The Lahaina Restoration Foundation will hold free Hawaiian cultural workshops from 10 a.m. to 12:30 p.m. on Saturdays beginning April at the ʻĀpuakēhau Cultural Park – next to the Lahaina Public Library.
The April workshops will focus on “canoe plants” and each month the emphasis will be on a different plant that was used in ancient Hawaiʻi. All supplies for the workshops will be provided.
The workshops are limited to five participants and are open to anyone 10 years of age and older. All workshops are held outdoors with social distancing and masks are required.
“Canoe plants” refer to the many useful plants that Polynesians first brought to Hawaiʻi on their voyaging canoes. The plants to be used in the workshops include hau (hibiscus), ipu (gourd), niu (coconut), and ‘ulu (breadfruit).
As the most important “canoe plant” and because the park is the former site of the King’s kalo patch, information on kalo will be presented at each workshop. Several beds of kalo are currently growing at the park.
During the month of April, participants will learn how to make strong and durable cordage from hau (hibiscus) and will view a demonstration of how to clean and prepare an ipu for use. At the conclusion of the hands-on workshop, each participant will have made a length of cordage which they can take home. The cordage and ipu workshop will be held on Saturdays – April 3, 10 and 17.
Kalapana Kollars, Hawaiian Cultural Director at Lahaina Restoration Foundation, will conduct the hands on workshops. Kalapana has been devoted to Hawaiian life-ways and the study of local history for over 25 years. As a lifelong learner, he actively apprentices under notable Hawaiian leaders.

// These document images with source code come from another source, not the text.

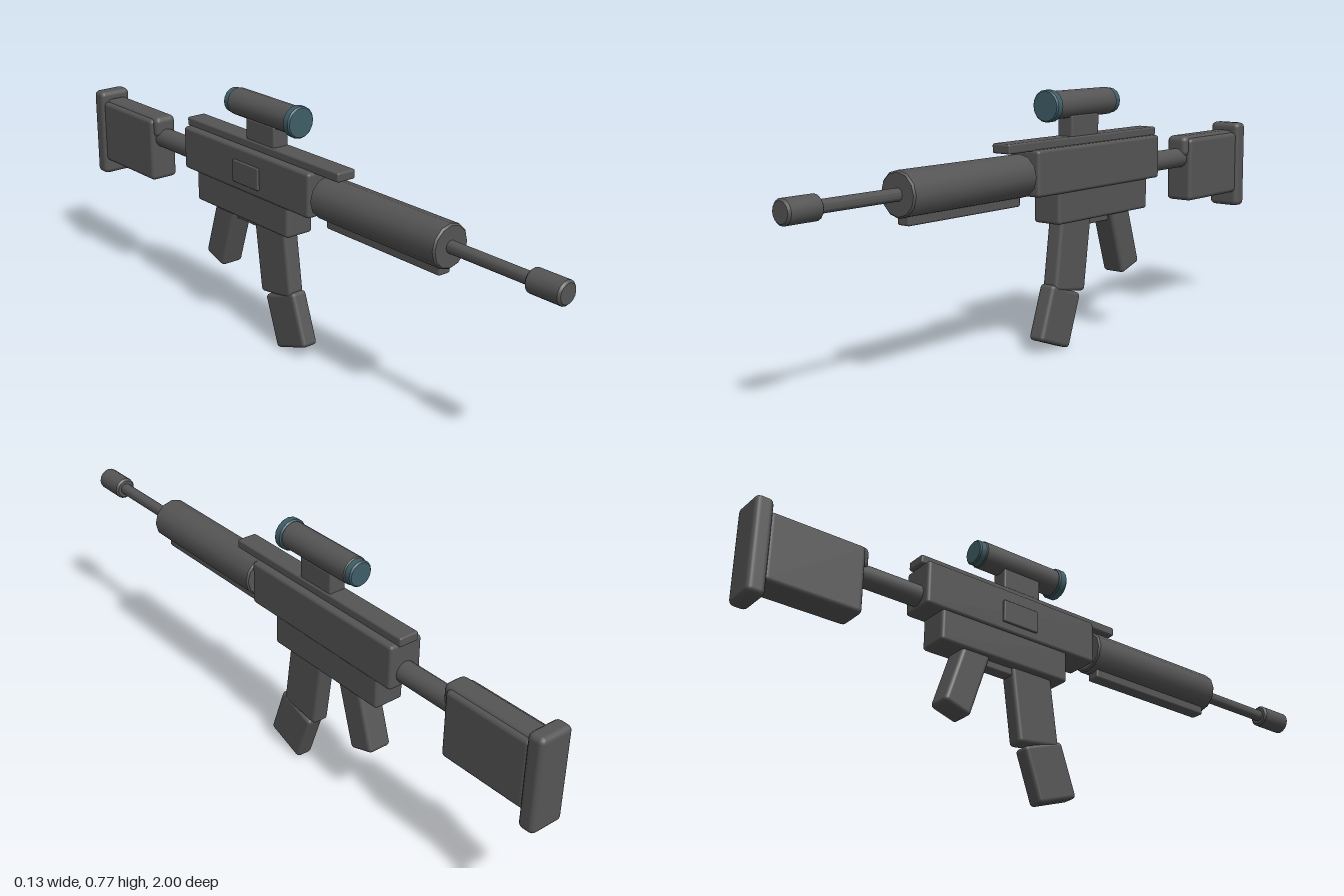
import * as THREE from 'three';
import { toCreasedNormals } from 'three/addons/utils/BufferGeometryUtils.js';
import { RoundedBoxGeometry } from 'three/addons/geometries/RoundedBoxGeometry.js';

export function createModel() {
  const gunmetal = new THREE.MeshStandardMaterial({ color: 0x555555 });
  gunmetal.name = 'gunmetal';
  const lensTeal = new THREE.MeshStandardMaterial({ color: 0x3f5e68 });
  lensTeal.name = 'lensTeal';

  const model = new THREE.Group();
  model.name = 'toyRifle';

  function add(name, geometry, material = gunmetal) {
    const mesh = new THREE.Mesh(geometry, material);
    mesh.name = name;
    model.add(mesh);
    return mesh;
  }

  // Soft-edged block given by its half width and its y and z ranges
  function block(name, halfWidth, y0, y1, z0, z1, radius = 0.01, x = 0) {
    const mesh = add(name, new RoundedBoxGeometry(2 * halfWidth, y1 - y0, z1 - z0, 2, radius));
    mesh.position.set(x, (y0 + y1) / 2, (z0 + z1) / 2);
    return mesh;
  }

  // Soft-edged block tilted about the x axis
  function tilted(name, width, height, depth, y, z, angle) {
    const mesh = add(name, new RoundedBoxGeometry(width, height, depth, 2, 0.012));
    mesh.position.set(0, y, z);
    mesh.rotation.x = angle;
  }

  // Bevelled rod lying along z
  function rod(name, radius, y, z0, z1, bevel, sides = 16, material = gunmetal) {
    const profile = [
      [0, z0], [radius - bevel, z0], [radius, z0 + bevel],
      [radius, z1 - bevel], [radius - bevel, z1], [0, z1],
    ].map(([r, h]) => new THREE.Vector2(r, h));
    const geometry = toCreasedNormals(new THREE.LatheGeometry(profile, sides), 0.6);
    geometry.rotateX(Math.PI / 2);
    add(name, geometry, material).position.y = y;
  }

  // Barrel and handguard
  rod('muzzle', 0.034, 0.535, 0.89, 1.0, 0.006);
  rod('barrel', 0.018, 0.535, 0.1, 0.9, 0.002);
  rod('handguard', 0.063, 0.535, 0.135, 0.62, 0.005, 12);
  block('handguardRail', 0.021, 0.452, 0.49, 0.16, 0.602, 0.006);

  // Receiver
  block('upperReceiver', 0.054, 0.474, 0.608, -0.476, 0.12);
  block('lowerReceiver', 0.048, 0.383, 0.49, -0.42, 0.02);
  block('sidePort', 0.008, 0.5, 0.568, -0.22, -0.1, 0.003, -0.054);
  block('topRail', 0.032, 0.604, 0.632, -0.486, 0.22, 0.006);

  // Scope with a teal lens at each end
  block('scopeMount', 0.027, 0.62, 0.695, -0.196, -0.066, 0.006);
  rod('scopeTube', 0.041, 0.725, -0.268, 0.003, 0.003);
  rod('frontLens', 0.047, 0.724, -0.003, 0.025, 0.004, 16, lensTeal);
  rod('rearLens', 0.038, 0.725, -0.29, -0.262, 0.004, 16, lensTeal);

  // Magazine, grip and trigger guard
  tilted('magazineTop', 0.054, 0.26, 0.142, 0.302, -0.08, -0.14);
  tilted('magazineBottom', 0.054, 0.168, 0.138, 0.103, -0.02, -0.34);
  tilted('grip', 0.076, 0.23, 0.09, 0.312, -0.318, 0.31);
  block('triggerGuard', 0.02, 0.362, 0.395, -0.27, -0.14, 0.005);

  // Stock
  rod('stockTube', 0.032, 0.516, -0.7, -0.46, 0.003);
  block('stock', 0.047, 0.375, 0.58, -0.955, -0.668, 0.014);
  block('cheekRest', 0.037, 0.52, 0.588, -0.955, -0.65, 0.018);
  block('buttPlate', 0.054, 0.327, 0.612, -1.0, -0.947, 0.016);

  return model;
}
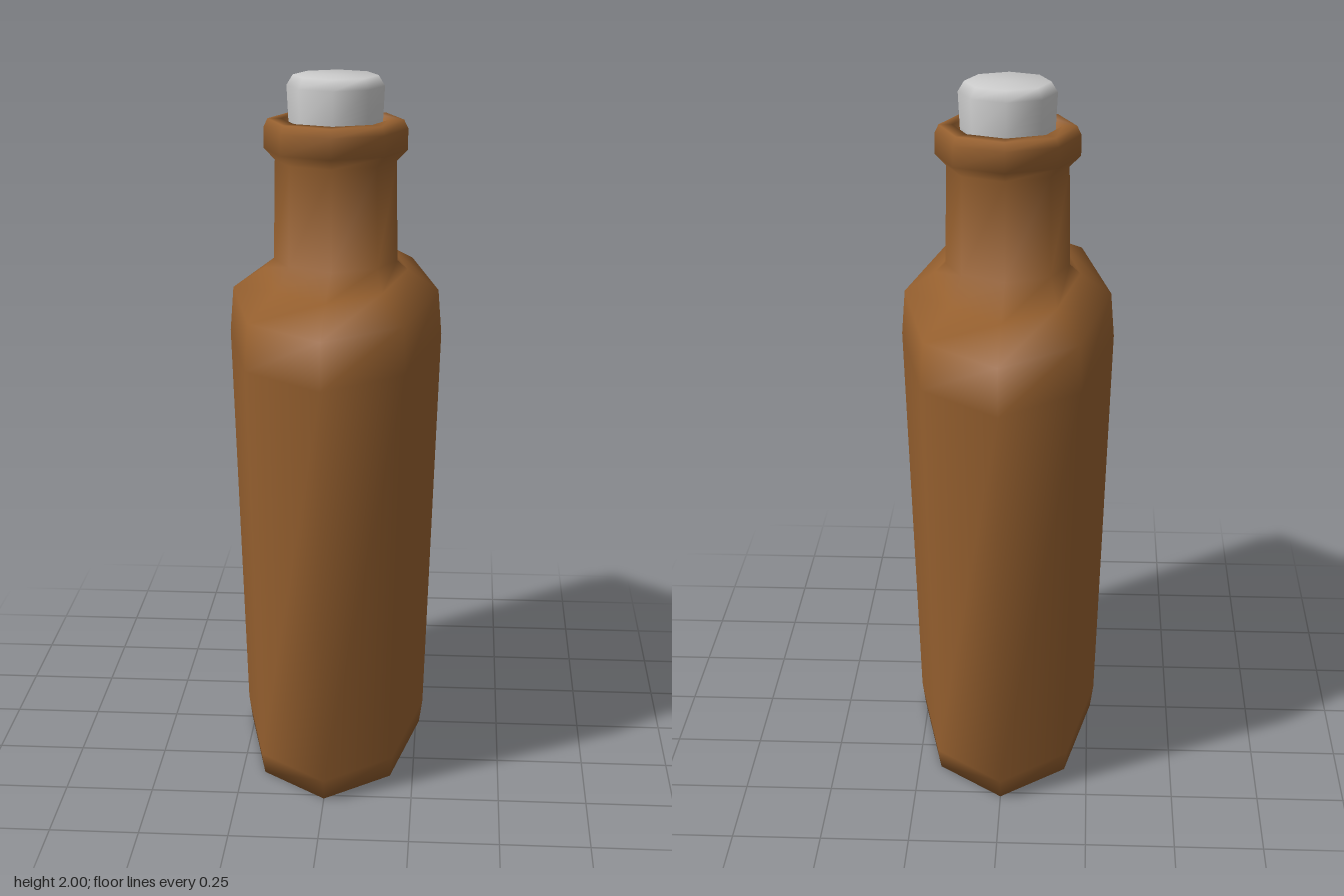
import * as THREE from 'three';

const SIDES = 8;

// Skins a stack of oval octagon rings [radiusX, radiusZ, y] and closes both ends
function loft(rings) {
  const pos = [], idx = [];
  for (const [rx, rz, y] of rings) {
    for (let j = 0; j < SIDES; j++) {
      const a = (j / SIDES) * Math.PI * 2;
      pos.push(rx * Math.sin(a), y, rz * Math.cos(a));
    }
  }
  for (let i = 0; i < rings.length - 1; i++) {
    for (let j = 0; j < SIDES; j++) {
      const k = (j + 1) % SIDES;
      const a = i * SIDES + j, b = i * SIDES + k;
      idx.push(a, b, b + SIDES, a, b + SIDES, a + SIDES);
    }
  }
  // End caps as fans around a centre point
  const last = (rings.length - 1) * SIDES, bottom = rings.length * SIDES, top = bottom + 1;
  pos.push(0, rings[0][2], 0, 0, rings[rings.length - 1][2], 0);
  for (let j = 0; j < SIDES; j++) {
    const k = (j + 1) % SIDES;
    idx.push(bottom, k, j, top, last + j, last + k);
  }
  const geo = new THREE.BufferGeometry();
  geo.setAttribute('position', new THREE.Float32BufferAttribute(pos, 3));
  geo.setIndex(idx);
  geo.computeVertexNormals();
  return geo;
}

export function createModel() {
  const group = new THREE.Group();
  group.name = 'bottle';

  const add = (name, color, rings) => {
    const mesh = new THREE.Mesh(loft(rings), new THREE.MeshStandardMaterial({ color }));
    mesh.name = name;
    group.add(mesh);
  };

  // Flattened flask, shoulders, neck and rolled lip in one skin
  add('flask', 0x96602f, [
    [0.26, 0.52, 0],
    [0.27, 0.55, 0.07],
    [0.31, 0.633, 1.25],
    [0.3, 0.605, 1.38],
    [0.21, 0.435, 1.44],
    [0.18, 0.165, 1.467],
    [0.175, 0.163, 1.757],
    [0.207, 0.2, 1.79],
    [0.207, 0.2, 1.85],
    [0.195, 0.188, 1.875],
    [0.155, 0.147, 1.875],
    [0.148, 0.14, 1.8],
  ]);

  // Stopper
  add('cork', 0xcccccc, [
    [0.133, 0.125, 1.79],
    [0.135, 0.128, 1.87],
    [0.14, 0.132, 1.97],
    [0.122, 0.116, 2],
  ]);

  return group;
}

The workshop series is funded by the Maui County Strong Fund of the Hawaiʻi Community Foundation through funds granted by the Office of Hawaiian Affairs and coordinated by Lahaina Restoration Foundation.